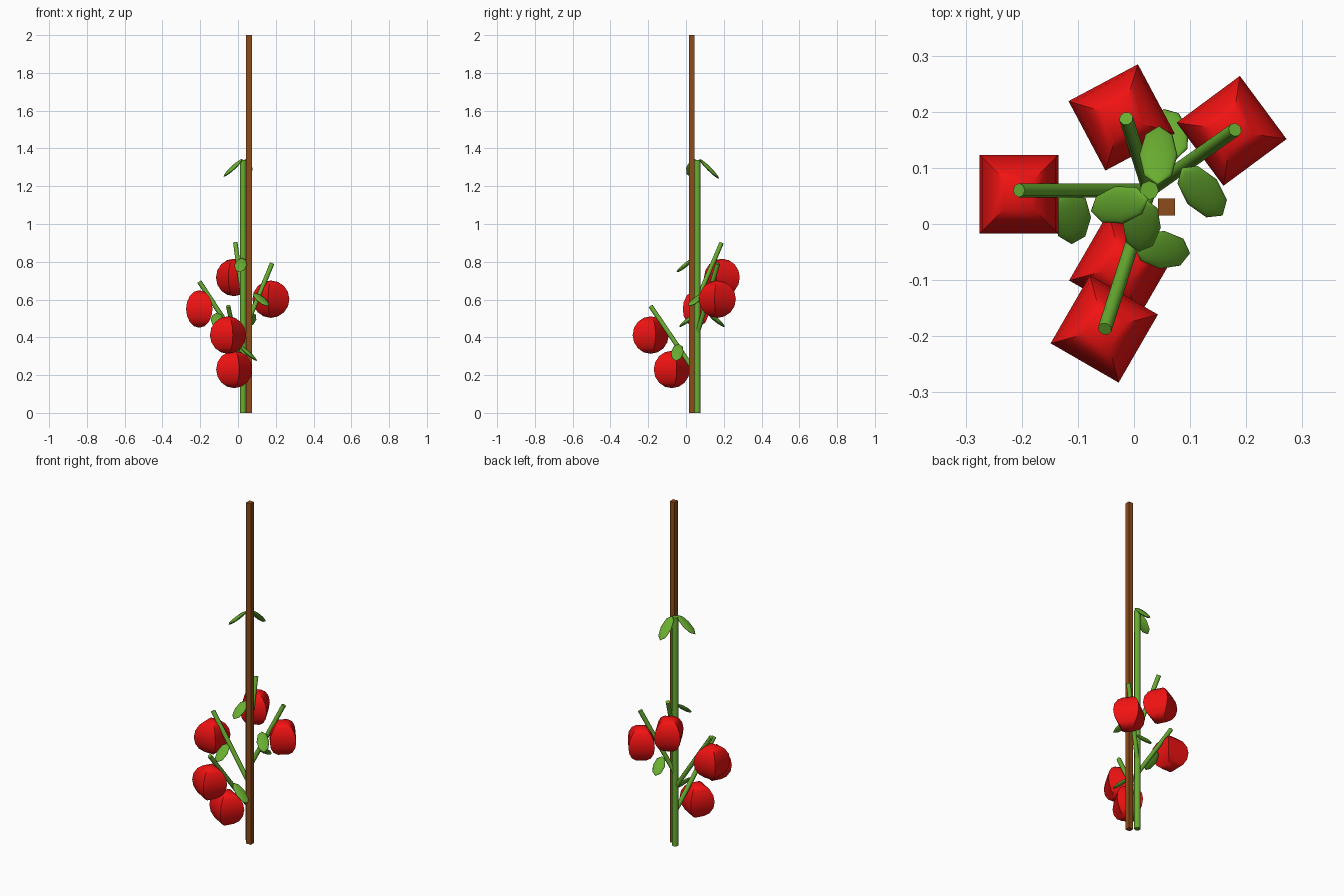
import bpy, math
from mathutils import Vector, Matrix

if "Cube" in bpy.data.objects:
    bpy.data.objects.remove(bpy.data.objects["Cube"])


def material(name, color):
    m = bpy.data.materials.new(name)
    m.diffuse_color = (*color, 1)
    m.use_nodes = True
    m.node_tree.nodes["Principled BSDF"].inputs["Base Color"].default_value = m.diffuse_color
    return m


GREEN = material("green", (0.14, 0.42, 0.03))
RED = material("red", (0.88, 0.006, 0.006))
BROWN = material("brown", (0.27, 0.07, 0.01))


def finish(name, mat, smooth=True):
    ob = bpy.context.object
    ob.name = name
    ob.data.materials.append(mat)
    if smooth:
        bpy.ops.object.shade_smooth_by_angle(angle=math.radians(50))
    return ob


def rod(name, a, b, r):
    a, b = Vector(a), Vector(b)
    bpy.ops.mesh.primitive_cylinder_add(vertices=8, radius=r, depth=(b - a).length)
    ob = finish(name, GREEN)
    ob.matrix_world = Matrix.Translation((a + b) / 2) @ (b - a).to_track_quat('Z', 'Y').to_matrix().to_4x4()


def fruit(name, pos, yaw):
    # four-sided low-poly sphere; corners point 45 degrees off the yaw
    bpy.ops.mesh.primitive_uv_sphere_add(segments=4, ring_count=8, radius=0.099, location=pos)
    bpy.context.object.rotation_euler.z = math.radians(yaw + 45)
    finish(name, RED)


def leaf(name, base, tip):
    # flattened ellipsoid stretched from base to tip
    a, b = Vector(base), Vector(tip)
    bpy.ops.mesh.primitive_uv_sphere_add(segments=8, ring_count=6, radius=1)
    ob = finish(name, GREEN)
    x = (b - a).normalized()
    y = Vector((0, 0, 1)).cross(x).normalized()
    rot = Matrix((x, y, x.cross(y))).transposed().to_4x4()
    size = Matrix.Diagonal(((b - a).length / 2, 0.034, 0.011, 1))
    ob.matrix_world = Matrix.Translation((a + b) / 2) @ rot @ size


# support stake
bpy.ops.mesh.primitive_cube_add(size=1, location=(0.058, 0.03, 1))
bpy.context.object.scale = (0.03, 0.03, 2)
finish("stake", BROWN, smooth=False)

# main stem and side branches
SX, SY = 0.027, 0.06
rod("stem", (SX, SY, 0), (SX, SY, 1.34), 0.017)
for i, (z, tip) in enumerate([
        (0.34, (-0.205, 0.06, 0.695)), (0.2, (-0.052, -0.187, 0.565)),
        (0.42, (0.18, 0.168, 0.79)), (0.6, (-0.014, 0.188, 0.9))]):
    rod(f"branch_{i + 1}", (SX, SY, z), tip, 0.0125)

# fruit
for i, (pos, yaw) in enumerate([
        ((-0.205, 0.053, 0.55), 0), ((-0.053, -0.187, 0.412), 60),
        ((0.174, 0.166, 0.602), 36.5), ((-0.022, 0.19, 0.717), 28),
        ((-0.02, -0.075, 0.23), 60)]):
    fruit(f"fruit_{i + 1}", pos, yaw)

# leaves, drooping from base to tip
for i, (base, tip) in enumerate([
        ((0.025, 0.045, 1.345), (-0.077, 0.023, 1.25)),
        ((0.042, 0.07, 1.345), (0.045, 0.175, 1.24)),
        ((0.02, 0.045, 0.82), (0.008, -0.05, 0.745)),
        ((0.075, 0.115, 0.53), (0.053, 0.205, 0.455)),
        ((0.085, 0.1, 0.635), (0.158, 0.015, 0.565)),
        ((0.0, -0.04, 0.365), (0.1, -0.052, 0.275)),
        ((-0.11, 0.06, 0.53), (-0.111, -0.036, 0.455))]):
    leaf(f"leaf_{i + 1}", base, tip)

▬▬▬▬▬▬▬▬▬▬

→ Directions for this task
Each line that contains the string "Matrix" should be copied from the data above.

→ Solution to this task
from mathutils import Vector, Matrix
    ob.matrix_world = Matrix.Translation((a + b) / 2) @ (b - a).to_track_quat('Z', 'Y').to_matrix().to_4x4()
    rot = Matrix((x, y, x.cross(y))).transposed().to_4x4()
    size = Matrix.Diagonal(((b - a).length / 2, 0.034, 0.011, 1))
    ob.matrix_world = Matrix.Translation((a + b) / 2) @ rot @ size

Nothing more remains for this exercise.